With the rise in popularity of alternative forms of voting, Trump has claimed without evidence that absentee ballots, which are generally expected to favor Biden, may be liable to fraud. While most Dartmouth students seem to be confident in the integrity of the election, with 58% of students indicating they are very or somewhat confident, a notable minority of 25% are somewhat or very unconfident. A strong majority of students, 73%, are confident in the integrity of mail-in voting, with only 20% of students very or somewhat unconfident. Correspondingly, 85% of students are somewhat or very confident that their vote will be counted in the election. Voters who plan on voting in person on Election Day are significantly more likely (70%) to be confident that their votes will be counted than voters who plan on voting by mail, of whom only 43% described themselves as very confident, with another 39% saying they were somewhat confident.

Students rate climate change, COVID-19 pandemic among top issues  

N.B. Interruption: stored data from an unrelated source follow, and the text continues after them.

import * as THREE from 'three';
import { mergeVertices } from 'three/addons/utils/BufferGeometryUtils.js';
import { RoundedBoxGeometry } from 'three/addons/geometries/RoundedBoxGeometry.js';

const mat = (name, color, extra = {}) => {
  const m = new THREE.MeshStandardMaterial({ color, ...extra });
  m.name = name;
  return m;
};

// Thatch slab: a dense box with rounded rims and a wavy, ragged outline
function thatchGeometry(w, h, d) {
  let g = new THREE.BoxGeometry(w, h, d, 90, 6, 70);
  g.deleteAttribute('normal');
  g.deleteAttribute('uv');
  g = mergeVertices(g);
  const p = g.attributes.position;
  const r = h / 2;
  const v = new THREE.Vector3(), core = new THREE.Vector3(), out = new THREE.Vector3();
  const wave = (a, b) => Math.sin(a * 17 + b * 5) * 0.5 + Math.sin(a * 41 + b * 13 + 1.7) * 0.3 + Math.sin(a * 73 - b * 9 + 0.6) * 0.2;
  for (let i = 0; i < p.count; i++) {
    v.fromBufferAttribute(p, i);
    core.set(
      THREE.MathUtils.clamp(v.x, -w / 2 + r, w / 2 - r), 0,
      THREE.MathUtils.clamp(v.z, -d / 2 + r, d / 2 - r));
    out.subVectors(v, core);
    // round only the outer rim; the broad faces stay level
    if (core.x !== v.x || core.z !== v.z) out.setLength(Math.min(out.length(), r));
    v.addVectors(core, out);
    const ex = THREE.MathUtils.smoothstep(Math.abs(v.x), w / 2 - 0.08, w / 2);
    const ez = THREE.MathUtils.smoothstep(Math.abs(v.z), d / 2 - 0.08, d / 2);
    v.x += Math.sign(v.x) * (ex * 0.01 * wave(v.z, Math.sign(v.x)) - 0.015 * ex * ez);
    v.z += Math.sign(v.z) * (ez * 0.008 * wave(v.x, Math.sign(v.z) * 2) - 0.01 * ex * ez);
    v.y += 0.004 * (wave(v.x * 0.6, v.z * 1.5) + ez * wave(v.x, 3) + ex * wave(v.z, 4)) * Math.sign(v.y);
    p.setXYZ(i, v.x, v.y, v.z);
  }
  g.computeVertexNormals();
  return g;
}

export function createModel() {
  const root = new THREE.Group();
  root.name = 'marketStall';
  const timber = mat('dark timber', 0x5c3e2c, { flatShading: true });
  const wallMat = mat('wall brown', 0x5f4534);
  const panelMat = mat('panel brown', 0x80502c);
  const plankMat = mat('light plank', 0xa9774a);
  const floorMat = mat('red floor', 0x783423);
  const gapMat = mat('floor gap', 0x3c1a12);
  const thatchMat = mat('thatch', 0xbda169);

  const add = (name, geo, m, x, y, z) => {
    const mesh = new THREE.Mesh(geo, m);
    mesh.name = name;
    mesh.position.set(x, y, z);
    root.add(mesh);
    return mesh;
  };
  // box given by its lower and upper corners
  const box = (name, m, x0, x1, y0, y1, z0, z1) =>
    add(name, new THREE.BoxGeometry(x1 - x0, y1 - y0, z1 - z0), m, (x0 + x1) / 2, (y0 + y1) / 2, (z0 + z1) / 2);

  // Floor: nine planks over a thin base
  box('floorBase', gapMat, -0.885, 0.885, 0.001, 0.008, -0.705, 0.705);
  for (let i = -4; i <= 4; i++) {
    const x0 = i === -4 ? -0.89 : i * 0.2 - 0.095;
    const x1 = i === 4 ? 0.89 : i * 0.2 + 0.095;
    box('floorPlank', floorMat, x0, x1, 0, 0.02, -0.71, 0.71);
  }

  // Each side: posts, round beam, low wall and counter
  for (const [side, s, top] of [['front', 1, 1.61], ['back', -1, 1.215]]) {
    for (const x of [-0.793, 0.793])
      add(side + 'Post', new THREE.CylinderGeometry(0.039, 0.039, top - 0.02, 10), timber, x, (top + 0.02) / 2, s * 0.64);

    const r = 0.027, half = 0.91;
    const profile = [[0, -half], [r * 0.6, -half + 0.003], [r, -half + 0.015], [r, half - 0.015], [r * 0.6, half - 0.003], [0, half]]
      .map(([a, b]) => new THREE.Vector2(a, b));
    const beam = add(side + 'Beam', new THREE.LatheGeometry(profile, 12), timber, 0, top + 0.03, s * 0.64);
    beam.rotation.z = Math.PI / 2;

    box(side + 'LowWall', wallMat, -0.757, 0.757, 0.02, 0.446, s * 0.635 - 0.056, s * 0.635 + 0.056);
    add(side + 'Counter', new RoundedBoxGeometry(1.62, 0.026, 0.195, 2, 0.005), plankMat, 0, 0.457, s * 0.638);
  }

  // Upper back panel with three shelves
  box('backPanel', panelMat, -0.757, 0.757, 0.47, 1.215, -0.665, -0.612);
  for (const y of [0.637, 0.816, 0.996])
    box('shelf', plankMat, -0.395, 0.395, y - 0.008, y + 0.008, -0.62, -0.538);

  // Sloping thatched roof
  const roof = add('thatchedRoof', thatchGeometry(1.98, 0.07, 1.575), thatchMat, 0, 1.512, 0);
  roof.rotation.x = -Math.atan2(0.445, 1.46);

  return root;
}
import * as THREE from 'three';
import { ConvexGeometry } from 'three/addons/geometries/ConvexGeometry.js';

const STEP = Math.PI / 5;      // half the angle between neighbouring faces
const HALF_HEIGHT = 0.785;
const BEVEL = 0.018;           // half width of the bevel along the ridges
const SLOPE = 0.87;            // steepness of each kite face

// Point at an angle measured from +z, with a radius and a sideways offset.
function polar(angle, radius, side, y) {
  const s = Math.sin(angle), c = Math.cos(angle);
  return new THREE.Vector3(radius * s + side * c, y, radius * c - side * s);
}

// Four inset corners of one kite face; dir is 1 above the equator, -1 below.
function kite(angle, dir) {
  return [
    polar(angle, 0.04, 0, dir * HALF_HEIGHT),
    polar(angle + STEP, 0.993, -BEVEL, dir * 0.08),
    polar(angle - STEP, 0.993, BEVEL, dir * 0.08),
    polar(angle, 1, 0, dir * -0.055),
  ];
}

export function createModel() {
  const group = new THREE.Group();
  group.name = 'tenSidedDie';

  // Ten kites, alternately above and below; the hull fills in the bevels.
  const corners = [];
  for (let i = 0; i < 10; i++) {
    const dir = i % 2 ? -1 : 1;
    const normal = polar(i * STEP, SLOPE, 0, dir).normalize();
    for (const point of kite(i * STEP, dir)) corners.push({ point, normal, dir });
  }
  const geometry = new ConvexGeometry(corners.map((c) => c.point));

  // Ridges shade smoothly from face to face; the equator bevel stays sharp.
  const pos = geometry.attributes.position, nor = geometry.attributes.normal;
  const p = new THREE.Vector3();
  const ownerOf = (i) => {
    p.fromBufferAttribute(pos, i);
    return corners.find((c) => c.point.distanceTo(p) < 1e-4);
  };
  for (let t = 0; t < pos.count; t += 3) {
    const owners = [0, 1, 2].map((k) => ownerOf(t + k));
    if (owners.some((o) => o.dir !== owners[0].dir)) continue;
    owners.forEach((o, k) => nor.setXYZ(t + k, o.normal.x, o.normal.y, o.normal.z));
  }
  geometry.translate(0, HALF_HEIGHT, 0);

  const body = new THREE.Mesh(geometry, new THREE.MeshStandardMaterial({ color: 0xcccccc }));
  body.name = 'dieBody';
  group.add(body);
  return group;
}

As part of the survey students were asked to rank the top three issues they considered most important. Going into the election, climate change and the environment ranks as Dartmouth students’ top issue, with 56% of students placing it in their top three issues. Following closely are the COVID-19 pandemic with 45% and racial justice at 44%. All three are issues that have become increasingly prominent in the last six months, though not in a bipartisan way. There exists a significant partisan gap in importance placed on the above issues: all three are far more important to Democrat-identifying students (68% chose climate change, 51% chose COVID-19 and 52% chose racial justice) and independents (51%, 49% and 42%, respectively) than Republican-identifying students (5%, 12% and 4%).

Other issues such as health care, the economy and immigration also rank highly, at 26%, 26% and 15% of students, respectively. On the other hand, students consider issues such as the federal budget deficit, voting rights, national security and drug policy relatively unimportant, with each ranking among the top three issues of 5% or less of the student body.

Methodology Notes:

From Oct. 24 to Nov. 1, The Dartmouth fielded an online survey of the Dartmouth student body on their view of the 2020 presidential election. The survey was sent out to 4,642 undergraduates through their school email addresses. 415 responses were recorded, resulting in a 8.9% response rate. Using administrative data from the College’s Office of Institutional Research, responses were weighted by gender, class year, and race/ethnicity. Weighting was done through iterative post-stratification (raking). Survey results have a margin of error +/- 4.6%.

William Chen and Aaron Lee contributed reporting.